22. Jameis Winston, New Orleans — After surgery to repair a torn ACL and damaged MCL, and without Payton to educate him, Winston doesn’t strike me as someone who will change his career rap: He might throw five touchdown passes and five picks in the same game. Would Drew Brees consider … never mind.
23. Zach Wilson, New York Jets — His offseason was filled with romance drama — did his ex-girlfriend actually claim on Instagram that he cheated on her with his mother’s best friend? — but his recent knee surgery is a bigger concern. The Jets didn’t draft him No. 2 overall in 2021 so Joe Flacco could be the starter.
24. Justin Fields, Chicago — Every time he titillates the QB-starved natives with hot flashes, I must issue a warning. With apologies to Carl Sandburg, Chicago is the City of Weak Shoulders. Unless you’re old enough to remember Sid Luckman in the leather-helmet days — he retired in 1950 — that city has no idea what an elite quarterback looks like.

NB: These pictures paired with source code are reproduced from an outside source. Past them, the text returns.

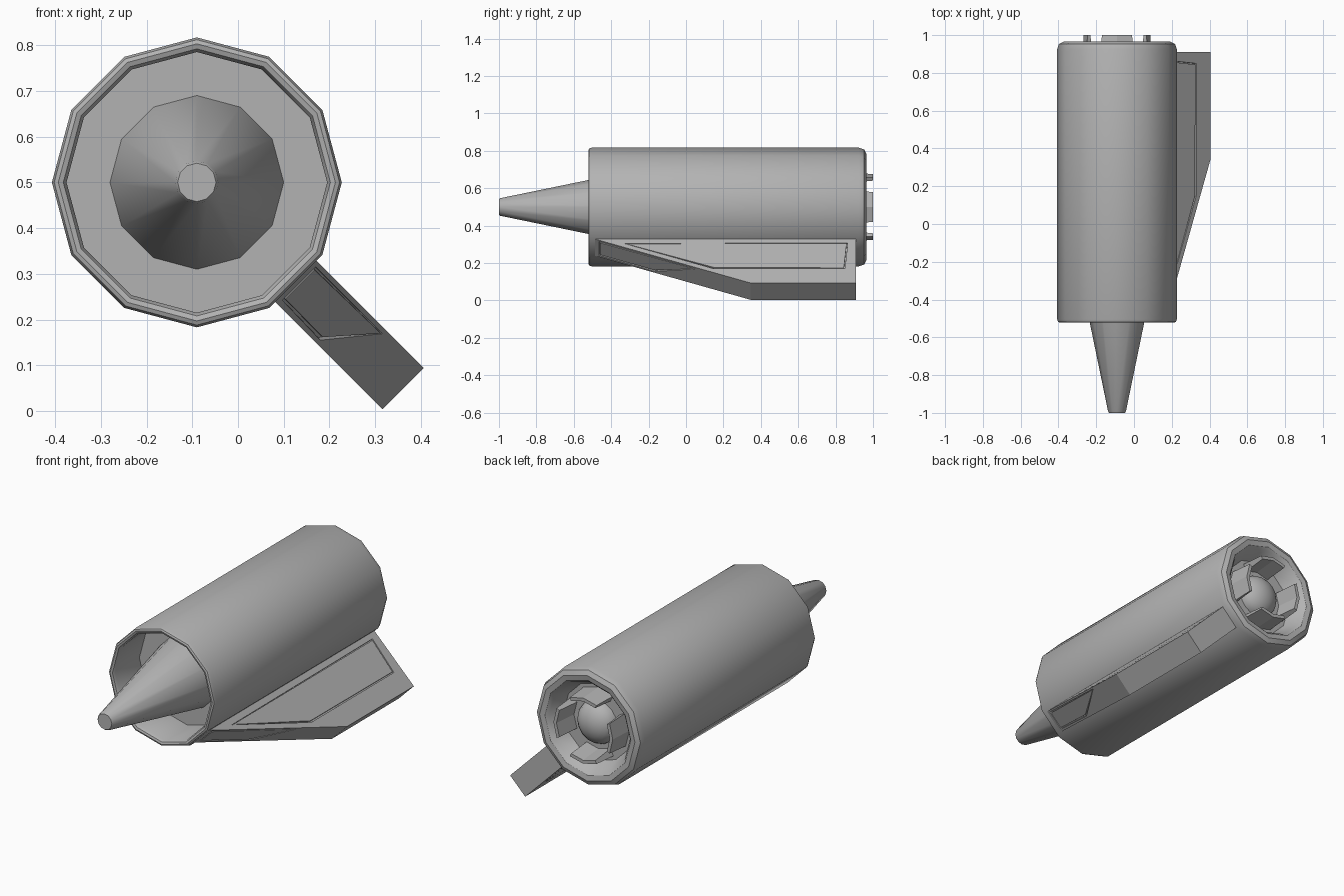
import bpy, bmesh, math
from mathutils import Vector

old = bpy.data.objects.get("Cube")
if old:
    bpy.data.objects.remove(old, do_unlink=True)

CENTRE = Vector((-0.09, 0, 0.5))
SIDES = 12

grey = bpy.data.materials.new("hull_grey")
grey.use_nodes = True
colour = (0.45, 0.45, 0.45, 1)
grey.diffuse_color = colour
grey.node_tree.nodes["Principled BSDF"].inputs["Base Color"].default_value = colour


def finish(name, bm, angle):
    """Turn a bmesh into a named object with sharp-edge smoothing."""
    bmesh.ops.remove_doubles(bm, verts=bm.verts, dist=0.0001)
    bmesh.ops.recalc_face_normals(bm, faces=bm.faces)
    mesh = bpy.data.meshes.new(name)
    bm.to_mesh(mesh)
    bm.free()
    mesh.materials.append(grey)
    ob = bpy.data.objects.new(name, mesh)
    bpy.context.collection.objects.link(ob)
    bpy.ops.object.select_all(action='DESELECT')
    ob.select_set(True)
    bpy.context.view_layer.objects.active = ob
    bpy.ops.object.shade_smooth_by_angle(angle=math.radians(angle))
    return ob


def polar(angle, radius, y):
    return CENTRE + Vector((radius * math.cos(angle), y, radius * math.sin(angle)))


def lathe(name, profile, sides=SIDES, angle=35):
    """Revolve (radius, y) points about the long axis."""
    bm = bmesh.new()
    verts = [bm.verts.new(polar(0, r, y)) for r, y in profile]
    edges = [bm.edges.new(pair) for pair in zip(verts, verts[1:])]
    bmesh.ops.spin(bm, geom=verts + edges, cent=CENTRE, axis=(0, 1, 0),
                   angle=math.tau, steps=sides)
    return finish(name, bm, angle)


# Hollow barrel: intake floor, front lip, outer wall, rounded rear rim, recess
lathe("engine_barrel", [
    (0, -0.30), (0.285, -0.30), (0.285, -0.505), (0.292, -0.518), (0.303, -0.522),
    (0.312, -0.518), (0.317, -0.505), (0.317, 0.925), (0.307, 0.953), (0.283, 0.965),
    (0.255, 0.96), (0.24, 0.945), (0.205, 0.87), (0, 0.87)])

# Intake spike
lathe("intake_spike", [(0, -1), (0.042, -1), (0.047, -0.993), (0.19, -0.30)])

# Rear dome
dome = [(0.115 * math.cos(a), 0.865 + 0.085 * math.sin(a))
        for a in (math.pi / 2 * i / 6 for i in range(7))]
lathe("exhaust_dome", dome, sides=16, angle=60)

# Four bent exhaust petals, each tapering to its tip
for k, side in enumerate(("left", "top", "right", "bottom")):
    bm = bmesh.new()
    rings = []
    for i in (-1, 0, 1):
        mid = k * math.pi / 2
        wide, narrow = mid + i * math.radians(29), mid + i * math.radians(27)
        rings.append([bm.verts.new(p) for p in (
            polar(wide, 0.145, 0.865), polar(wide, 0.184, 0.865),
            polar(narrow, 0.176, 1), polar(narrow, 0.158, 1))])
    for a, b in zip(rings, rings[1:]):
        for j in range(4):
            n = (j + 1) % 4
            bm.faces.new((a[j], a[n], b[n], b[j]))
    bm.faces.new(rings[0])
    bm.faces.new(rings[-1])
    finish(f"exhaust_petal_{side}", bm, 20)

# Swept fin pointing down and outward, with grooved panels
OUT = Vector((1, 0, -1)).normalized()
ACROSS = Vector((1, 0, 1)).normalized()
HALF = 0.0635


def fin_point(y, r, t):
    return CENTRE + Vector((0, y, 0)) + OUT * r + ACROSS * t


def lead_y(r):
    return -0.515 + (r - 0.295) * 0.86 / 0.343


bm = bmesh.new()
outline = [(-0.515, 0.295), (0.345, 0.638), (0.91, 0.638), (0.91, 0.295)]
side_panel = [(-0.33, 0.34), (0.15, 0.53), (0.85, 0.53), (0.865, 0.335)]
lead_panel = [(0.315, -0.05), (0.435, -0.053), (0.521, 0.053), (0.315, 0.053)]
panels = []


def panelled_face(loop, points):
    """Fill a four-sided loop with a border and a centre panel."""
    inner = [bm.verts.new(p) for p in points]
    for j in range(4):
        n = (j + 1) % 4
        bm.faces.new((loop[j], loop[n], inner[n], inner[j]))
    panels.append(bm.faces.new(inner))


low, high = [[bm.verts.new(fin_point(y, r, t)) for y, r in outline] for t in (-HALF, HALF)]
panelled_face(low, [fin_point(y, r, -HALF) for y, r in side_panel])
panelled_face(high, [fin_point(y, r, HALF) for y, r in side_panel])
panelled_face([low[0], low[1], high[1], high[0]],
              [fin_point(lead_y(r), r, t) for r, t in lead_panel])
for j in (1, 2, 3):
    n = (j + 1) % 4
    bm.faces.new((low[j], low[n], high[n], high[j]))
bmesh.ops.recalc_face_normals(bm, faces=bm.faces)
for thickness, depth in ((0.001, -0.008), (0.007, 0), (0.001, 0.008)):
    bmesh.ops.inset_individual(bm, faces=panels, thickness=thickness, depth=depth)
finish("fin", bm, 20)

25. Ryan Tannehill, Tennessee — He was wise to amend his original thoughts about his potential successor, rookie Malik Willis: “I don’t think it’s my job to mentor him.” Tannehill has played decently in Nashville, with a 30-13 record as a starter. But his 21 scoring passes last year were dragged down by 14 interceptions. At 33, with an out in his contract at season’s end, he’s a sad country song waiting for the violin.
26. Daniel Jones, New York Giants — And to think they were calling him Danny Dimes as a rookie. If a dime is a perfect pass, Jones hasn’t thrown nearly enough of them. Would Eli Manning consider … never mind.
27. Carson Wentz, Washington — When the team president is chastising a local TV reporter for a “pompous, unprofessional” interview — basically, Scott Abraham asked Wentz why he has been so inconsistent — it doesn’t bode well for a career comeback in D.C.
28. Kirk Cousins, Minnesota — Still unvaccinated, of course, Cousins was a COVID-19 casualty in training camp. Is he the problem or the solution in the Twin Cities? With the hiring of another branch from Sean McVay’s tree, Kevin O’Connell, it’s time to shine or shuffle off.
29. Jared Goff, Detroit — Generally, he has been downplayed by HBO’s “Hard Knocks” series. Which makes sense because he’s the forgotten man of pro football, with the Rams finally winning a championship after he left and Stafford arrived.
30. Marcus Mariota, Atlanta — He has looked good in Arthur Smith’s scheme, but when no one cares in Georgia, why should we?
31. Geno Smith/Drew Lock, Seattle — Smith prevailed in the most insignificant QB camp duel ever because, well, Lock got COVID.
32. Davis Mills, Houston — The new tanking rally cry: Play Like Dung for Young. As in Bryce Young, who joins C.J. Stroud atop the list of first-round draft projections, giving us new fodder for the 2023 QB Drama Meter.
Jay Mariotti, called “without question the most impacting Chicago sportswriter of the past quarter-century,’’ writes general sports columns for Substack while appearing on some of the 1,678,498 podcasts and shows in production today. He is an accomplished columnist, TV panelist and talk/podcast host. Living in Los Angeles, he gravitated by osmosis to film projects.